You should keep a strong check and balance on if your change process is according to your conditions and goals or not. It is important because it would be disastrous if you realize at the end of the process that your goals are not achieved or achieved while violating the preconditions. So, you should check it regularly during the process.
If your goals are not achieved, the agile approach lets you change goals, plans, or preconditions along with the running process. If you have passed the purpose which you think is not achieved, then you should stop the process. Stopping a process in which you have invested your money, time, and energy is difficult, but it’s better to stop the process that could not benefit anyone.
If your change process is running according to the preconditions and goals which you have set, then let it complete. After completing the process, you will get the complete change that you want. Unlike ITIL, Agile gives you a taste of change even before the completion of the process.
ITIL’s change management approach was introduced to regulate the change process. It provides organizations with complete detail of how a change process should run. It is an ideal system that provides detailed procedures and step-by-step details about what to do in the current situation.

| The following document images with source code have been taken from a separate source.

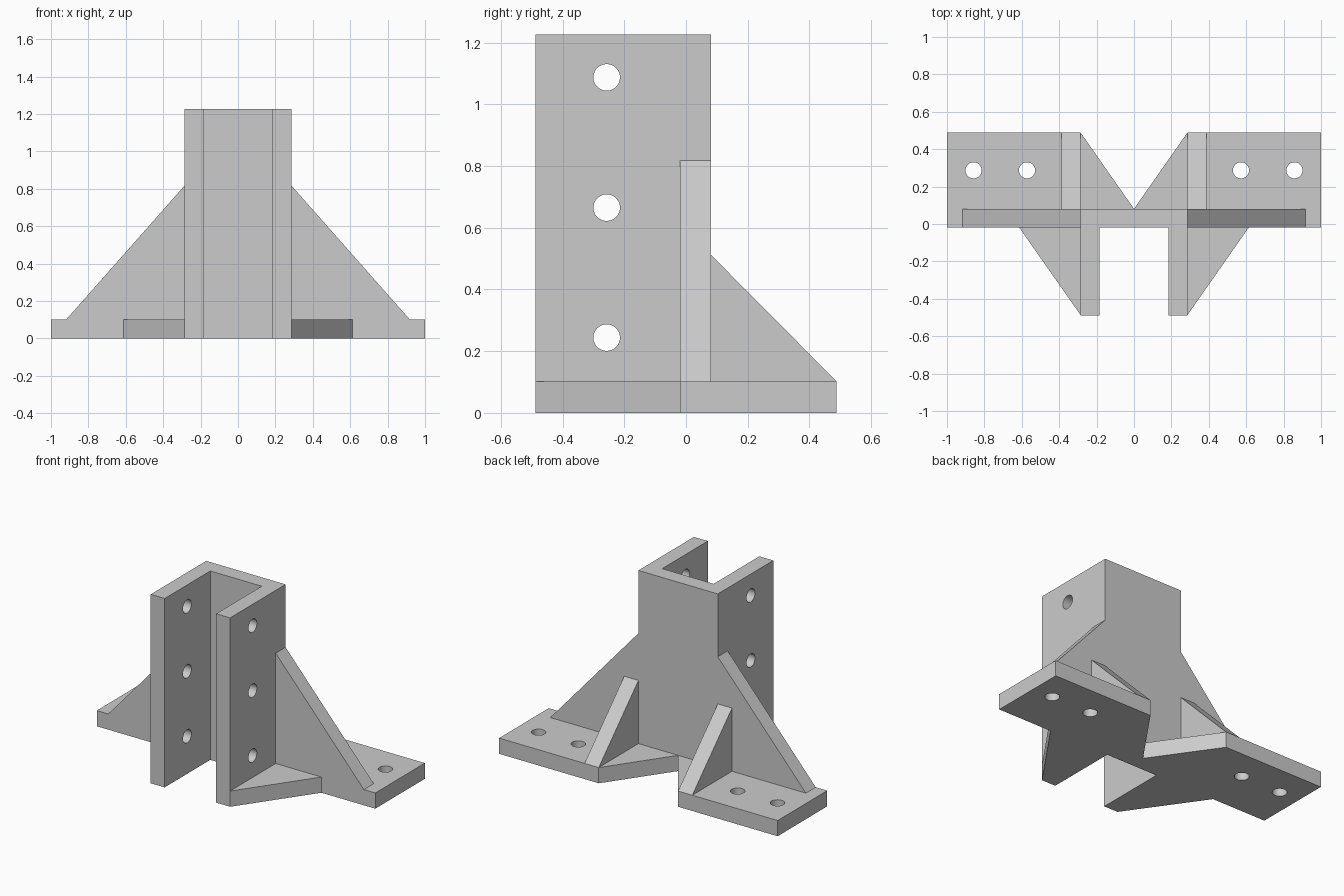
import bpy, bmesh, math
from mathutils import Vector, Matrix

cube = bpy.data.objects.get("Cube")
if cube:
    bpy.data.objects.remove(cube, do_unlink=True)

# Shared dimensions
HALF_Y = 0.488                    # half depth
OUT, INN = 0.285, 0.185           # channel wall outer and inner x
WEB_F, WEB_B = -0.02, 0.081       # channel back wall, front and rear y
BASE, TOP = 0.102, 1.226          # base thickness, overall height

grey = bpy.data.materials.new("plain_grey")
grey.use_nodes = True
colour = (0.6, 0.6, 0.6, 1)
grey.diffuse_color = colour
grey.node_tree.nodes["Principled BSDF"].inputs["Base Color"].default_value = colour


def finish(name, bm):
    bmesh.ops.recalc_face_normals(bm, faces=bm.faces[:])
    mesh = bpy.data.meshes.new(name)
    bm.to_mesh(mesh)
    bm.free()
    mesh.materials.append(grey)
    obj = bpy.data.objects.new(name, mesh)
    bpy.context.collection.objects.link(obj)
    return obj


def prism(name, points, place, travel):
    """Extrude a 2D outline; place maps its two coordinates into space."""
    bm = bmesh.new()
    face = bm.faces.new([bm.verts.new(place(a, b)) for a, b in points])
    moved = bmesh.ops.extrude_face_region(bm, geom=[face])["geom"]
    verts = [v for v in moved if isinstance(v, bmesh.types.BMVert)]
    bmesh.ops.translate(bm, verts=verts, vec=Vector(travel))
    return finish(name, bm)


def mirrored(half):
    """Close a half outline across x = 0; its ends lie on the axis."""
    return half + [(-x, y) for x, y in reversed(half) if x]


def drill(obj, centres, radius, length, turn):
    """Cut round through-holes along one direction."""
    bm = bmesh.new()
    for c in centres:
        bmesh.ops.create_cone(bm, cap_ends=True, segments=48, radius1=radius,
                              radius2=radius, depth=length,
                              matrix=Matrix.Translation(c) @ turn)
    cutter = finish("hole_cutter", bm)
    cutter.hide_render = True
    mod = obj.modifiers.new("holes", 'BOOLEAN')
    mod.operation, mod.solver, mod.object = 'DIFFERENCE', 'EXACT', cutter
    bpy.context.view_layer.objects.active = obj
    bpy.ops.object.modifier_apply(modifier=mod.name)
    bpy.data.objects.remove(cutter, do_unlink=True)


# Base plate with rear notch, front slot and triangular front toes
base = prism("base_plate", mirrored([
    (0, WEB_B), (OUT, HALF_Y), (1, HALF_Y), (1, WEB_F), (0.613, WEB_F),
    (OUT, -HALF_Y), (INN, -HALF_Y), (INN, WEB_F), (0, WEB_F)]),
    lambda x, y: (x, y, 0), (0, 0, BASE))
drill(base, [(s * x, 0.287, 0) for s in (-1, 1) for x in (0.572, 0.858)],
      0.043, 1, Matrix())

# Upright channel, open to the front
channel = prism("upright_channel", mirrored([
    (0, WEB_B), (OUT, WEB_B), (OUT, -HALF_Y), (INN, -HALF_Y),
    (INN, WEB_F), (0, WEB_F)]),
    lambda x, y: (x, y, BASE), (0, 0, TOP - BASE))
drill(channel, [(0, -0.257, z) for z in (0.244, 0.665, 1.087)],
      0.043, 1, Matrix.Rotation(math.pi / 2, 4, 'Y'))

parts = [base, channel]
for side, s in (("left", 1), ("right", -1)):
    # Sloping side brace in line with the channel's back wall
    parts.append(prism(side + "_side_brace",
                       [(OUT, BASE), (0.918, BASE), (OUT, 0.818)],
                       lambda x, z: (s * x, WEB_F, z), (0, WEB_B - WEB_F, 0)))
    # Triangular rear rib standing on the base
    parts.append(prism(side + "_rear_rib",
                       [(WEB_B, BASE), (HALF_Y, BASE), (WEB_B, 0.512)],
                       lambda y, z: (s * OUT, y, z), (s * 0.102, 0, 0)))

# Smooth the hole walls, keep every other edge crisp
bpy.ops.object.select_all(action='DESELECT')
for part in parts:
    part.select_set(True)
bpy.context.view_layer.objects.active = base
bpy.ops.object.shade_smooth_by_angle(angle=math.radians(30))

Now the question is, if ITIL provides such a detailed procedure, then why should we use the Agile approach? The answer is ITIL is an ideal and detailed procedure, but ITIL loses its reliability in case of urgent, non-standard, and unpredicted changes. It is because due to such detailed and complex procedures, it could not respond to the problems demanding urgent changes. These detailed instructions are useful, but in the case of a standard and predictive change. It is not suitable for non-standard changes for the following reasons;
After overviewing all the factors mentioned above, we came to know that ITIL is a good choice for a pre-planned standard and predictable change, but it could be the worst choice if you apply it in a non-standard change process.

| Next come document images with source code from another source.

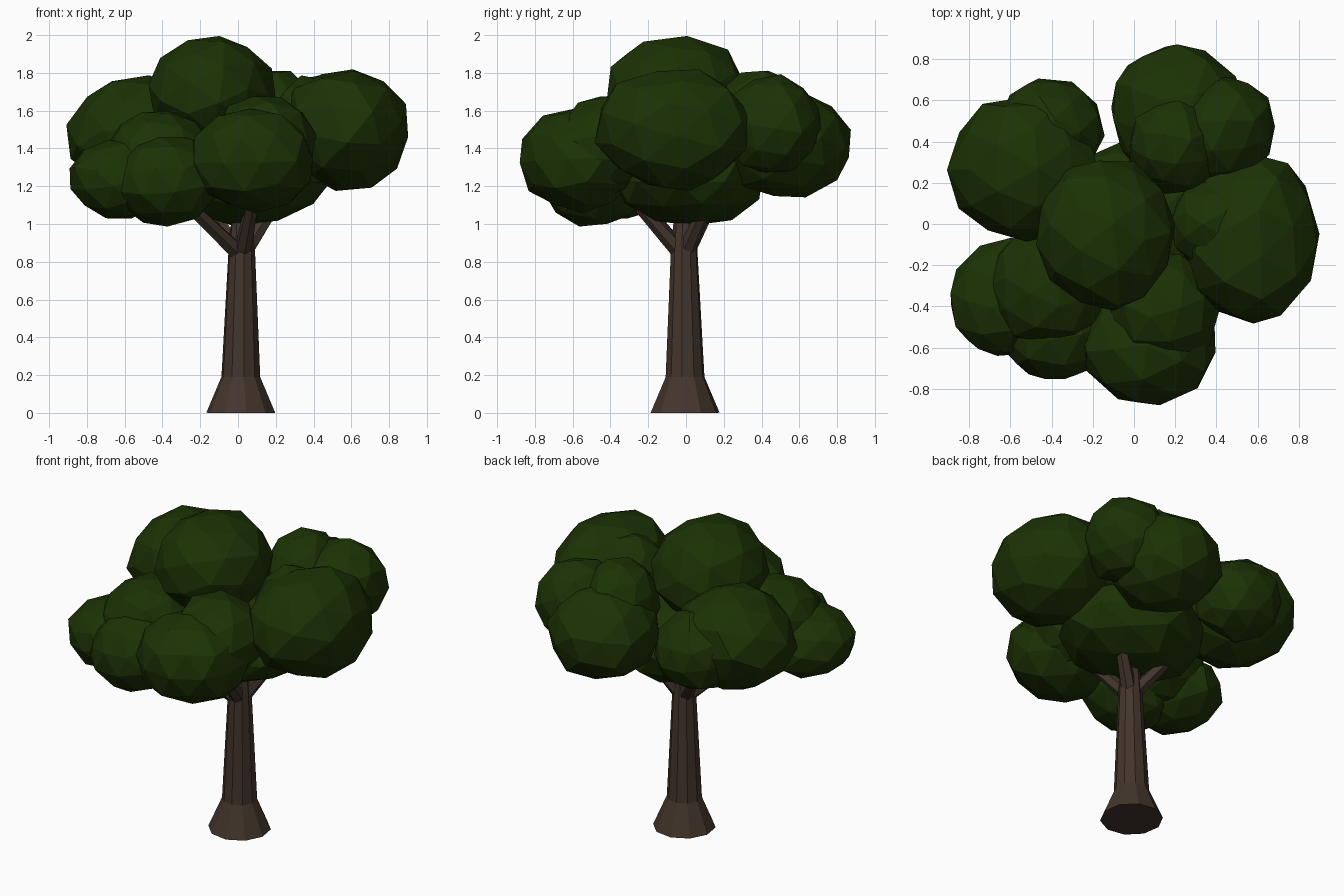
import bpy, bmesh, math, random
from mathutils import Vector, Matrix

cube = bpy.data.objects.get("Cube")
if cube:
    bpy.data.objects.remove(cube)


def material(name, rgb):
    m = bpy.data.materials.new(name)
    m.use_nodes = True
    m.diffuse_color = (*rgb, 1)
    m.node_tree.nodes["Principled BSDF"].inputs["Base Color"].default_value = (*rgb, 1)
    return m


leaf = material("dark_leaf_green", (0.0115, 0.032, 0.0015))
bark = material("brown_bark", (0.056, 0.036, 0.025))


def finish(bm, name, mat):
    bmesh.ops.recalc_face_normals(bm, faces=bm.faces)
    mesh = bpy.data.meshes.new(name)
    bm.to_mesh(mesh)
    bm.free()
    mesh.materials.append(mat)
    obj = bpy.data.objects.new(name, mesh)
    bpy.context.collection.objects.link(obj)
    return obj


def tube(name, rings, sides):
    """Low-poly limb through rings of (centre, radius), capped at both ends."""
    bm = bmesh.new()
    axis = Vector(rings[-1][0]) - Vector(rings[0][0])
    turn = axis.to_track_quat('Z', 'Y').to_matrix()
    loops = []
    for centre, r in rings:
        loops.append([bm.verts.new(Vector(centre) + turn @ Vector(
            (r * math.cos(a), r * math.sin(a), 0)))
            for a in (math.tau * (i + 0.5) / sides for i in range(sides))])
    for low, high in zip(loops, loops[1:]):
        for i in range(sides):
            j = (i + 1) % sides
            bm.faces.new((low[i], low[j], high[j], high[i]))
    bm.faces.new(loops[0][::-1])
    bm.faces.new(loops[-1])
    return finish(bm, name, bark)


def leaf_clump(name, centre, radii, seed):
    """Faceted, slightly uneven ball of foliage."""
    rng = random.Random(seed)
    bm = bmesh.new()
    bmesh.ops.create_icosphere(bm, subdivisions=2, radius=1)
    spin = Matrix.Rotation(rng.uniform(0, 6), 3, 'Z') @ Matrix.Rotation(rng.uniform(0, 6), 3, 'X')
    for v in bm.verts:
        p = spin @ v.co * rng.uniform(0.98, 1.07)
        v.co = Vector(centre) + Vector([a * b for a, b in zip(p, radii)])
    return finish(bm, name, leaf)


# Trunk with flared foot
tube("trunk", [((0.015, -0.005, 0), 0.185), ((0.015, -0.005, 0.19), 0.104),
               ((0.02, -0.01, 0.88), 0.07), ((0.02, -0.01, 1.08), 0.05)], 10)

# Branches reaching into the crown
branches = {
    "front_right_branch": (-0.25, -0.22, 1.09),
    "back_left_branch": (0.17, 0.09, 1.06),
    "back_right_branch": (-0.14, 0.11, 1.06),
    "front_branch": (0.07, -0.24, 1.09),
}
for name, tip in branches.items():
    tube(name, [((0.02, -0.01, 0.83), 0.048), (tip, 0.036)], 6)

# Foliage clumps: centre, radii
clumps = {
    "crown_core": ((0.03, 0.02, 1.25), (0.44, 0.39, 0.255)),
    "crown_top": ((-0.135, -0.05, 1.695), (0.325, 0.37, 0.3)),
    "left_clump": ((0.57, -0.07, 1.505), (0.335, 0.4, 0.32)),
    "left_inner_clump": ((0.38, 0.0, 1.54), (0.2, 0.22, 0.24)),
    "back_clump": ((0.21, 0.535, 1.42), (0.325, 0.345, 0.28)),
    "back_left_clump": ((0.44, 0.46, 1.52), (0.25, 0.26, 0.26)),
    "back_inner_clump": ((0.2, 0.39, 1.57), (0.23, 0.24, 0.24)),
    "back_right_clump": ((-0.53, 0.27, 1.47), (0.36, 0.35, 0.31)),
    "back_right_lobe": ((-0.41, 0.46, 1.43), (0.26, 0.25, 0.24)),
    "front_right_clump": ((-0.42, -0.31, 1.35), (0.29, 0.28, 0.26)),
    "front_right_low_clump": ((-0.38, -0.49, 1.23), (0.28, 0.27, 0.24)),
    "front_right_lobe": ((-0.63, -0.36, 1.24), (0.26, 0.29, 0.21)),
    "front_clump": ((0.08, -0.57, 1.34), (0.325, 0.31, 0.27)),
    "front_inner_clump": ((0.14, -0.41, 1.42), (0.27, 0.28, 0.26)),
}
for seed, (name, (centre, radii)) in enumerate(clumps.items()):
    leaf_clump(name, centre, radii, seed + 3)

Now, the question arises if ITIL is not a good choice for non-standard change processes, then what is the best option? The answer is that the Agile change management approach is the most consistent approach to running change management processes for non-standard changes. It is because it provides a rapid and effective process for bringing changes. Dividing the process into smaller steps called sprints makes the process more flexible. Due to this flexibility, you can change your plans and preconditions according to the current scenario before you.
In this article, we have an overview of the basic concept of Agile change management. We came to know that implementation of the Agile mindset in the Change management process makes it faster and more agile. Besides basic concepts, we also learned the best practices of Agile change management. In this regard, we have provided you with some steps you should take to implement Agile change management in the best way. We also discussed why ITIL is not a good option for standard changes and briefly stated why Agile is the best choice for running non-standard changes.